[QODLink]
Americas
Fujimori fights corruption charges
Former Peru leader says he is not "legally responsible" for $15m bonus paid to spy chief.
Last Modified: 13 Jul 2009 23:00 GMT
Fujimori was sentenced in April to 25 years in jail
for authorising an army death squad [Reuters]

The former president of Peru who was recently sentenced to 25 years in jail for authorising a secret army hit squad, has appeared in court on corruption charges.

Alberto Fujimori, 70, admitted on Monday that he illegally paid a $15m bonus to Vladimiro Montesinos, his former senior aide and intelligence chief.

But he denied that he was culpable for the payment, which was made two months before his government collapsed in 2000.

"I accept only these deeds, I do not accept legal responsibility, the punishment nor the civil reparations," he said.

Avelino Guillen, prosecuting, has said he is seeking an eight-year jail term for the former president, as well as $661,000 in damages.

Montesinos, who is also serving a jail term, himself faces charges of corruption, drug trafficking, and selling arms to left-wing guerrillas in Colombia.

Fujimori won widespread public support during his presidency for his crackdown on fighters from Tupac Amaru and the Shining Path.

But his administration fell apart after video emerged which showed Montesinos paying bribes to politicians and businessmen.

Cesar Nakazaki, Fujimori's defence lawyer, said his client would plead not guilty.

"Fujimori is innocent … We are going to fight for his acquittal," Nakazaki said.

Possible pardon

Fujimori was sentenced in April to 25 years in prison after he was found guilty of permitting the operations of an army death squad that killed 25 civilians in 1991 and 1992.

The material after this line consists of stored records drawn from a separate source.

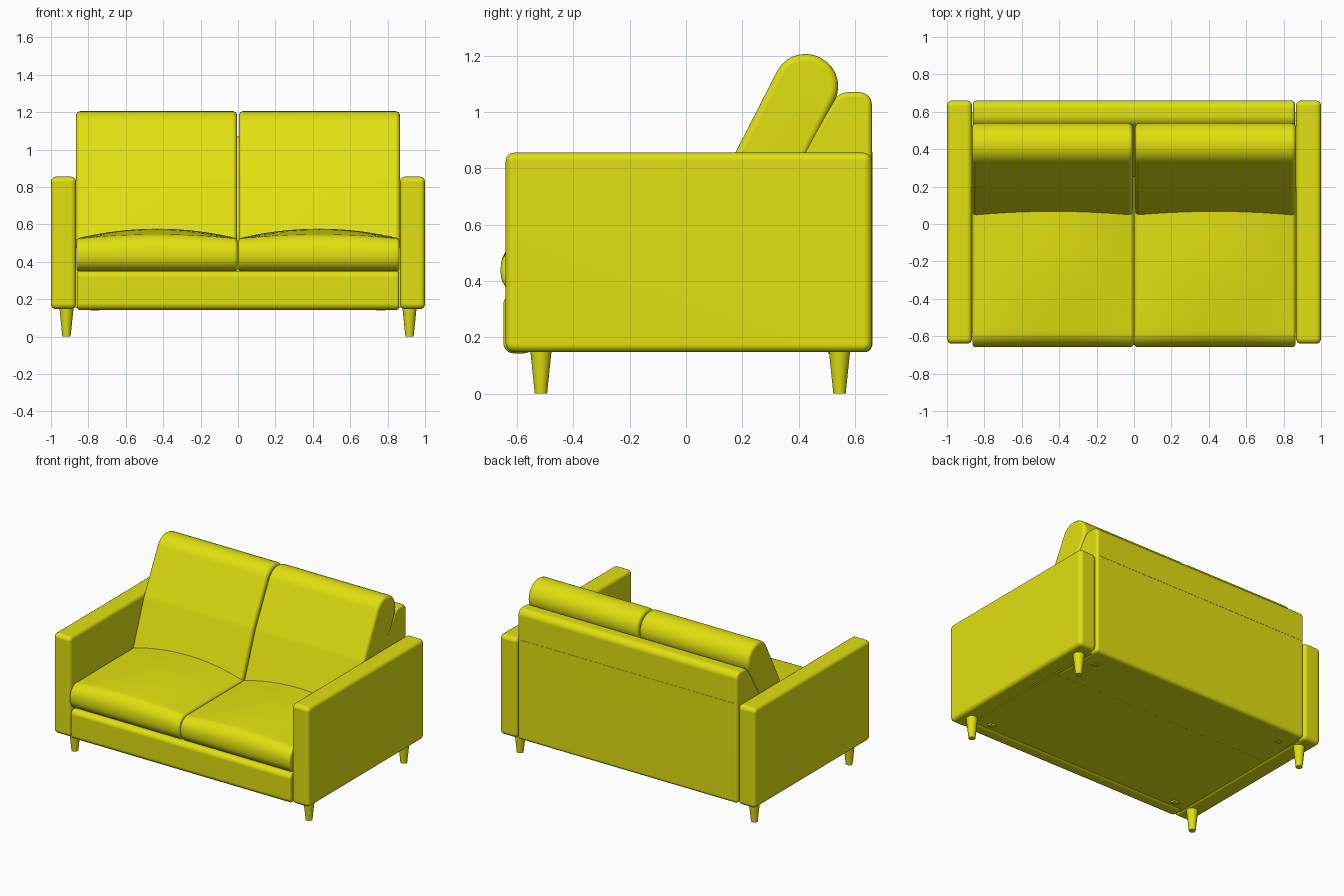
import bpy, bmesh, math
from mathutils import Vector

if "Cube" in bpy.data.objects:
    bpy.data.objects.remove(bpy.data.objects["Cube"])

yellow = bpy.data.materials.new("yellow upholstery")
yellow.diffuse_color = (0.75, 0.75, 0.005, 1)
yellow.use_nodes = True
yellow.node_tree.nodes["Principled BSDF"].inputs["Base Color"].default_value = yellow.diffuse_color


def finish(bm, name):
    bmesh.ops.recalc_face_normals(bm, faces=bm.faces[:])
    me = bpy.data.meshes.new(name)
    bm.to_mesh(me)
    bm.free()
    me.materials.append(yellow)
    ob = bpy.data.objects.new(name, me)
    bpy.context.collection.objects.link(ob)
    bpy.ops.object.select_all(action='DESELECT')
    ob.select_set(True)
    bpy.context.view_layer.objects.active = ob
    bpy.ops.object.shade_smooth_by_angle(angle=math.radians(40))
    mod = ob.modifiers.new("even shading", 'WEIGHTED_NORMAL')
    mod.keep_sharp = True
    return ob


def rounded(corners, n=7):
    """Closed (y, z) outline from corners given as (y, z, radius)."""
    out = []
    for i, (y, z, r) in enumerate(corners):
        p = Vector((y, z))
        if r == 0:
            out.append(p)
            continue
        a = (Vector(corners[i - 1][:2]) - p).normalized()
        b = (Vector(corners[(i + 1) % len(corners)][:2]) - p).normalized()
        half = math.acos(max(-1, min(1, a.dot(b)))) / 2
        c = p + (a + b).normalized() * (r / math.sin(half))
        s, e = p + a * (r / math.tan(half)) - c, p + b * (r / math.tan(half)) - c
        a0 = math.atan2(s.y, s.x)
        turn = (math.atan2(e.y, e.x) - a0 + math.pi) % (2 * math.pi) - math.pi
        for k in range(n + 1):
            t = a0 + turn * k / n
            out.append(c + r * Vector((math.cos(t), math.sin(t))))
    return out


def prism(name, corners, x0, x1, bevel, shape=None):
    """Side outline extruded across x, with rounded end edges."""
    bm = bmesh.new()
    pts = rounded(corners)
    rings = [[bm.verts.new((x, p.x, p.y)) for p in pts] for x in (x0, x1)]
    caps = [bm.faces.new(r) for r in rings]
    n = len(pts)
    for i in range(n):
        j = (i + 1) % n
        bm.faces.new((rings[0][i], rings[0][j], rings[1][j], rings[1][i]))
    bmesh.ops.recalc_face_normals(bm, faces=bm.faces[:])
    if bevel:
        edges = list({e for f in caps for e in f.edges})
        bmesh.ops.bevel(bm, geom=edges, offset=bevel, segments=4,
                        profile=0.5, affect='EDGES')
    if shape:  # slice into a grid, then puff it
        ys = [p.x for p in pts]
        for axis, lo, hi in ((0, min(x0, x1), max(x0, x1)), (1, min(ys), max(ys))):
            no = Vector((axis == 0, axis == 1, 0))
            for k in range(1, 16):
                co = no * (lo + (hi - lo) * k / 16)
                bmesh.ops.bisect_plane(bm, geom=bm.verts[:] + bm.edges[:] + bm.faces[:],
                                       plane_co=co, plane_no=no)
        for v in bm.verts:
            v.co = shape(v.co)
    return finish(bm, name)


def box(y0, y1, z0, z1, r):
    return [(y0, z0, r), (y1, z0, r), (y1, z1, r), (y0, z1, r)]


def crown(co):
    """Raise the middle of a seat cushion's top."""
    u = (abs(co.x) - 0.432) / 0.43
    depth = max(0, min(1, (co.y + 0.66) / 0.55))
    up = max(0, min(1, (co.z - 0.435) / 0.085))
    lift = max(0, 1 - u * u) * (0.012 + 0.04 * math.sin(depth * math.pi / 2))
    return Vector((co.x, co.y, co.z + lift * up))


for s, side in ((-1, "left"), (1, "right")):
    # Armrest
    prism(side + "_arm", box(-0.64, 0.66, 0.147, 0.855, 0.03), s * 0.866, s * 1.0, 0.027)
    # Seat cushion
    prism(side + "_seat_cushion",
          [(-0.658, 0.35, 0.078), (0.3, 0.35, 0.03), (0.3, 0.525, 0.03), (-0.658, 0.525, 0.08)],
          s * 0.002, s * 0.864, 0.018, crown)
    # Leaning back cushion
    prism(side + "_back_cushion",
          [(0.03, 0.48, 0.03), (0.228, 0.45, 0.04), (0.5795, 1.1405, 0.113),
           (0.3745, 1.2445, 0.113), (0.17, 0.845, 0.3)],
          s * 0.005, s * 0.866, 0.025)
    # Tapered legs and small glides under the frame
    for y, pos in ((-0.515, "front"), (0.545, "back")):
        bm = bmesh.new()
        bmesh.ops.create_cone(bm, cap_ends=True, segments=24, radius1=0.022,
                              radius2=0.038, depth=0.155)
        bmesh.ops.translate(bm, verts=bm.verts[:], vec=(s * 0.917, y, 0.0775))
        finish(bm, side + "_" + pos + "_leg")
        py = -0.5 if y < 0 else 0.52
        prism(side + "_" + pos + "_glide", box(py - 0.015, py + 0.015, 0.14, 0.17, 0),
              s * 0.74, s * 0.785, 0)

# Front rail and underside panel
prism("front_rail", box(-0.648, -0.54, 0.143, 0.352, 0.035), -0.862, 0.862, 0.015)
prism("underside_panel", box(-0.58, 0.6, 0.152, 0.36, 0), -0.87, 0.87, 0)

# Wedge-shaped backrest
prism("backrest",
      [(0.25, 0.147, 0.02), (0.66, 0.147, 0.025), (0.66, 1.07, 0.045),
       (0.545, 1.07, 0.06), (0.402, 0.855, 0), (0.25, 0.55, 0.02)],
      -0.86, 0.86, 0.018)

# Seams on the rear panel
prism("rear_vertical_seam", box(0.65, 0.6615, 0.17, 0.855, 0), -0.004, 0.004, 0)
prism("rear_horizontal_seam", box(0.65, 0.6615, 0.853, 0.857, 0), -0.84, 0.84, 0)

He was also found guilty of ordering the kidnap of a businessman and a journalist in 1992.

The corruption case comes weeks after an opinion poll showed that Keiko Fujimori, the former president's daughter, is the leading candidate in the run-up to presidential elections set to take place in 2011.

She has said that she would pardon her father if elected, although it is not clear if she would have the constitutional authority to do so.

Source:
Agencies
Topics in this article
People
Featured on Al Jazeera
Italy struggles to deal with growing flood of migrants willing to risk their lives to reach the nearest European shores.
Israel's Operation Protective Edge is the third major offensive on the Gaza Strip in six years.
Muslims and Arabs in the US say they face discrimination in many areas of life, 13 years after the 9/11 attacks.
At one UN site alone, approximately four children below the age of five are dying each day.
Featured
The conservative UMP party suffers from crippling internal divisions and extreme debt from mismanagement.
More than fifty years of an armed struggle for independence from Spain might be coming to an end in the Basque Country.
After the shooting-down of flight MH17, relatives ask what the carrier has learned from still-missing MH370.
Human rights and corporate responsibility prompt a US church to divest from companies doing business with Israel.
Afghan militias have accumulated a lengthy record of human-rights abuses, including murders and rapes.
join our mailing list